▸ **What you have to do**: Repeat exactly the lines running from the first line of the data to the line containing "half = end + [(x1, yb), (x2, yb)]", both ends included, and nothing else; drop the pictures.

▸ **Data supplied**:
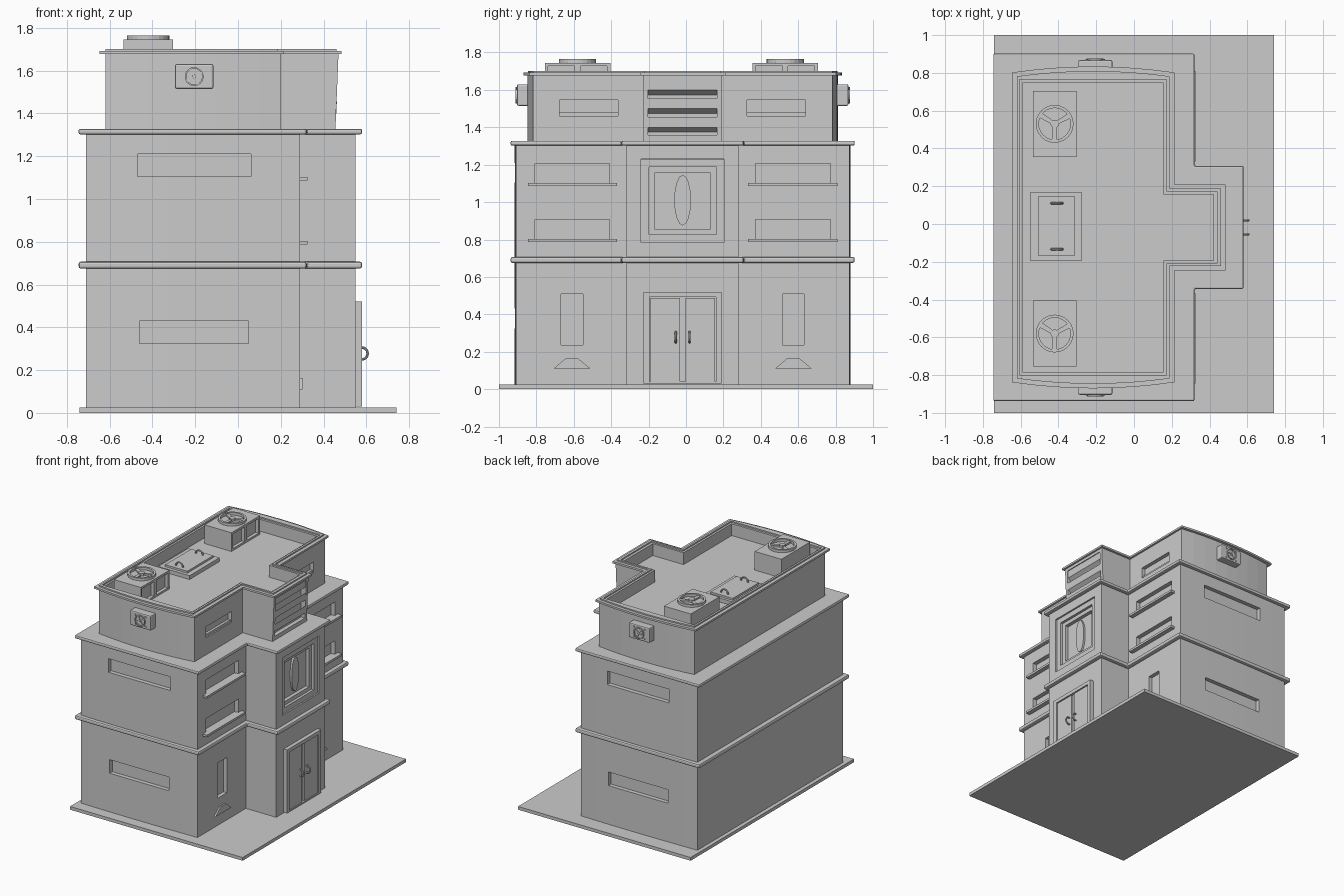
import bpy, bmesh, math

if "Cube" in bpy.data.objects:
    bpy.data.objects.remove(bpy.data.objects["Cube"])

C = -0.018            # y of the building's symmetry line
SIDES = ((-1, "left"), (1, "right"))


def place(u, v, w, axis):
    return {"x": (w, u, v), "y": (u, w, v), "z": (u, v, w)}[axis]


def finish(name, bm, bevel=0):
    bmesh.ops.recalc_face_normals(bm, faces=bm.faces)
    me = bpy.data.meshes.new(name)
    bm.to_mesh(me)
    bm.free()
    ob = bpy.data.objects.new(name, me)
    bpy.context.collection.objects.link(ob)
    if bevel:
        m = ob.modifiers.new("Bevel", "BEVEL")
        m.width, m.segments, m.limit_method = bevel, 2, "ANGLE"
    return ob


def add_prism(bm, pts, a, b, axis):
    lo = [bm.verts.new(place(u, v, a, axis)) for u, v in pts]
    hi = [bm.verts.new(place(u, v, b, axis)) for u, v in pts]
    bm.faces.new(lo)
    bm.faces.new(hi)
    for i in range(len(pts)):
        j = (i + 1) % len(pts)
        bm.faces.new((lo[i], lo[j], hi[j], hi[i]))


def add_ring(bm, outer, inner, a, b, axis):
    r = [[bm.verts.new(place(u, v, w, axis)) for u, v in pts]
         for pts, w in ((outer, a), (outer, b), (inner, b), (inner, a))]
    n = len(outer)
    for k in range(4):
        for i in range(n):
            j = (i + 1) % n
            bm.faces.new((r[k][i], r[k][j], r[k - 3][j], r[k - 3][i]))


def prism(name, pts, a, b, axis="z", bevel=0):
    bm = bmesh.new()
    add_prism(bm, pts, a, b, axis)
    return finish(name, bm, bevel)


def ring(name, outer, inner, a, b, axis="z", bevel=0):
    bm = bmesh.new()
    add_ring(bm, outer, inner, a, b, axis)
    return finish(name, bm, bevel)


def rect(u0, u1, v0, v1):
    return [(u0, v0), (u1, v0), (u1, v1), (u0, v1)]


def box(name, x0, x1, y0, y1, z0, z1, bevel=0):
    return prism(name, rect(x0, x1, y0, y1), z0, z1, "z", bevel)


def circle(u, v, r, n=24):
    return [(u + r * math.cos(2 * math.pi * i / n), v + r * math.sin(2 * math.pi * i / n)) for i in range(n)]


def plan(x0, x1, x2, ye, yb, bulge=0):
    """T-shaped footprint: wide block plus front bay, ends bowed by bulge."""
    end = [(x0 + (x1 - x0) * t / 8, ye + bulge * (1 - (t / 4 - 1) ** 2)) for t in range(9)]
    half = end + [(x1, yb), (x2, yb)]
    return [(x, C + y) for x, y in half] + [(x, C - y) for x, y in reversed(half)]


def cut(ob, boxes):
    bm = bmesh.new()
    for x0, x1, y0, y1, z0, z1 in boxes:
        add_prism(bm, rect(x0, x1, y0, y1), z0, z1, "z")
    subtract(ob, finish("cutter", bm))


def subtract(ob, cutter):
    cutter.hide_render = True
    m = ob.modifiers.new("Cut", "BOOLEAN")
    m.operation, m.solver, m.object = "DIFFERENCE", "EXACT", cutter
    bpy.context.view_layer.objects.active = ob
    bpy.ops.object.modifier_apply(modifier=m.name)
    bpy.data.objects.remove(cutter)


def span(s, a, b):
    """Mirror a y interval about the symmetry line."""
    return tuple(sorted((C + s * a, C + s * b)))


def fan(name, u, v, r, a, b, axis, blades):
    bm = bmesh.new()
    add_ring(bm, circle(u, v, r), circle(u, v, r * 0.84), a, b, axis)
    add_prism(bm, circle(u, v, r * 0.22, 12), a, b, axis)
    for k in range(blades):
        t = 2 * math.pi * k / blades + 0.5
        pts = [(u + r * q * math.cos(t + d), v + r * q * math.sin(t + d))
               for q, d in ((0.18, -0.6), (0.86, -0.16), (0.86, 0.16), (0.18, 0.6))]
        add_prism(bm, pts, a, a + (b - a) * 0.7, axis)
    finish(name, bm)


def handle(name, loc, r, rot=(math.pi / 2, 0, 0)):
    bpy.ops.mesh.primitive_torus_add(major_radius=r, minor_radius=0.006, major_segments=20,
                                     minor_segments=8, location=loc, rotation=rot)
    bpy.context.object.name = name
    bpy.ops.object.shade_smooth_by_angle()


# ground slab and storeys
box("ground_slab", -0.74, 0.74, -1, 1, 0, 0.025)
walls = plan(-0.71, 0.29, 0.55, 0.892, 0.30, 0.006)
lower = prism("lower_storey", walls, 0.02, 0.69)
middle = prism("middle_storey", walls, 0.69, 1.315)
upper = prism("upper_storey", plan(-0.62, 0.20, 0.47, 0.80, 0.21, 0.03), 1.315, 1.685)
for v in upper.data.vertices:
    if v.co.x > 0.4 and v.co.z < 1.4:
        v.co.x = 0.455

# ledges between storeys
band = plan(-0.745, 0.32, 0.58, 0.92, 0.326)
prism("lower_ledge", band, 0.675, 0.707, bevel=0.01)
prism("upper_ledge", band, 1.302, 1.328, bevel=0.008)

# roof well and parapet trim
well = plan(-0.59, 0.156, 0.42, 0.765, 0.175)
subtract(upper, prism("cutter", well, 1.60, 1.8))
ring("parapet_trim", plan(-0.647, 0.215, 0.484, 0.82, 0.228, 0.032), well, 1.677, 1.692)
ring("parapet_cap", plan(-0.62, 0.188, 0.46, 0.80, 0.205, 0.028),
     plan(-0.605, 0.172, 0.44, 0.782, 0.19), 1.69, 1.702)

# window recesses
low, mid, top = [], [], []
for s, n in SIDES:
    end = span(s, 0.865, 1.0)
    low += [(-0.46, 0.05, *end, 0.325, 0.43), (0.26, 0.4, *span(s, 0.533, 0.65), 0.235, 0.508)]
    mid += [(-0.47, 0.06, *end, 1.105, 1.21)]
    top += [(0.17, 0.3, *span(s, 0.345, 0.658), 1.46, 1.545)]
    box(n + "_window_ledge", 0.165, 0.19, *span(s, 0.345, 0.658), 1.46, 1.478)
    for z in (0.80, 1.10):
        mid += [(0.255, 0.4, *span(s, 0.39, 0.79), z, z + 0.107)]
        box(n + "_window_sill", 0.27, 0.325, *span(s, 0.35, 0.827), z - 0.014, z + 0.003)
    # hooded vents low on the wings
    y = C + s * 0.592
    prism(n + "_wall_vent", [(y - 0.098, 0.11), (y + 0.098, 0.11), (y + 0.035, 0.163), (y - 0.035, 0.163)],
          0.28, 0.302, "x")
mid += [(0.49, 0.7, *span(1, -0.222, 0.222), 0.785, 1.23)]
top += [(0.425, 0.6, *span(1, -0.185, 0.185), 1.36, 1.655)]
cut(lower, low)
cut(middle, mid)
cut(upper, top)


# stepped panel on the bay, with a plain medallion
def panel(h):
    return rect(C - h, C + h, 1.007 - h, 1.007 + h)


ring("panel_outer_frame", panel(0.222), panel(0.18), 0.485, 0.538, "x")
ring("panel_inner_frame", panel(0.18), panel(0.15), 0.485, 0.518, "x")
prism("panel_medallion", [(C + 0.045 * math.cos(t * math.pi / 8), 1.01 + 0.135 * math.sin(t * math.pi / 8))
                          for t in range(16)], 0.485, 0.505, "x")

# louvres on the top of the bay
for z in (1.36, 1.46, 1.56):
    prism("bay_louvre", [(0.42, z + 0.01), (0.46, z + 0.04), (0.462, z + 0.095), (0.42, z + 0.06)],
          C - 0.187, C + 0.187, "y")

# double doors
ring("door_frame", rect(C - 0.208, C + 0.208, 0.03, 0.52), rect(C - 0.178, C + 0.178, 0.04, 0.492), 0.54, 0.58, "x")
box("door_backing", 0.54, 0.56, C - 0.18, C + 0.18, 0.03, 0.5)
for s, n in SIDES:
    box(n + "_door", 0.55, 0.572, *span(s, 0.014, 0.172), 0.04, 0.488)
    handle(n + "_door_handle", (0.578, C + s * 0.037, 0.278), 0.028)

for s, n in SIDES:
    # wall-mounted air units
    box(n + "_wall_unit", -0.295, -0.115, *span(s, 0.80, 0.886), 1.515, 1.63, 0.008)
    f = C + s * 0.884
    fan(n + "_wall_unit_fan", -0.205, 1.572, 0.044, f, f + s * 0.01, "y", 4)
    for dx in (-0.045, 0.045):
        for dz in (-0.037, 0.037):
            prism(n + "_unit_screw", circle(-0.205 + dx, 1.572 + dz, 0.007, 8), f, f + s * 0.007, "y")
    # roof air units with open side bays
    y = -0.025 + s * 0.555
    unit = box(n + "_roof_unit", -0.535, -0.305, y - 0.175, y + 0.175, 1.595, 1.745)
    cut(unit, [(-0.33, -0.2, y - 0.158, y - 0.015, 1.615, 1.728), (-0.33, -0.2, y + 0.015, y + 0.158, 1.615, 1.728)])
    fan(n + "_roof_fan", -0.42, y, 0.10, 1.74, 1.765, "z", 3)
    # hatch handles
    handle("hatch_handle", (-0.408, -0.012 + s * 0.122, 1.645), 0.03)

# roof hatch
box("hatch_base", -0.548, -0.278, -0.196, 0.17, 1.595, 1.63)
box("hatch_lid", -0.505, -0.315, -0.17, 0.148, 1.62, 1.645)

▸ **Result of the task**:
import bpy, bmesh, math

if "Cube" in bpy.data.objects:
    bpy.data.objects.remove(bpy.data.objects["Cube"])

C = -0.018            # y of the building's symmetry line
SIDES = ((-1, "left"), (1, "right"))


def place(u, v, w, axis):
    return {"x": (w, u, v), "y": (u, w, v), "z": (u, v, w)}[axis]


def finish(name, bm, bevel=0):
    bmesh.ops.recalc_face_normals(bm, faces=bm.faces)
    me = bpy.data.meshes.new(name)
    bm.to_mesh(me)
    bm.free()
    ob = bpy.data.objects.new(name, me)
    bpy.context.collection.objects.link(ob)
    if bevel:
        m = ob.modifiers.new("Bevel", "BEVEL")
        m.width, m.segments, m.limit_method = bevel, 2, "ANGLE"
    return ob


def add_prism(bm, pts, a, b, axis):
    lo = [bm.verts.new(place(u, v, a, axis)) for u, v in pts]
    hi = [bm.verts.new(place(u, v, b, axis)) for u, v in pts]
    bm.faces.new(lo)
    bm.faces.new(hi)
    for i in range(len(pts)):
        j = (i + 1) % len(pts)
        bm.faces.new((lo[i], lo[j], hi[j], hi[i]))


def add_ring(bm, outer, inner, a, b, axis):
    r = [[bm.verts.new(place(u, v, w, axis)) for u, v in pts]
         for pts, w in ((outer, a), (outer, b), (inner, b), (inner, a))]
    n = len(outer)
    for k in range(4):
        for i in range(n):
            j = (i + 1) % n
            bm.faces.new((r[k][i], r[k][j], r[k - 3][j], r[k - 3][i]))


def prism(name, pts, a, b, axis="z", bevel=0):
    bm = bmesh.new()
    add_prism(bm, pts, a, b, axis)
    return finish(name, bm, bevel)


def ring(name, outer, inner, a, b, axis="z", bevel=0):
    bm = bmesh.new()
    add_ring(bm, outer, inner, a, b, axis)
    return finish(name, bm, bevel)


def rect(u0, u1, v0, v1):
    return [(u0, v0), (u1, v0), (u1, v1), (u0, v1)]


def box(name, x0, x1, y0, y1, z0, z1, bevel=0):
    return prism(name, rect(x0, x1, y0, y1), z0, z1, "z", bevel)


def circle(u, v, r, n=24):
    return [(u + r * math.cos(2 * math.pi * i / n), v + r * math.sin(2 * math.pi * i / n)) for i in range(n)]


def plan(x0, x1, x2, ye, yb, bulge=0):
    """T-shaped footprint: wide block plus front bay, ends bowed by bulge."""
    end = [(x0 + (x1 - x0) * t / 8, ye + bulge * (1 - (t / 4 - 1) ** 2)) for t in range(9)]
    half = end + [(x1, yb), (x2, yb)]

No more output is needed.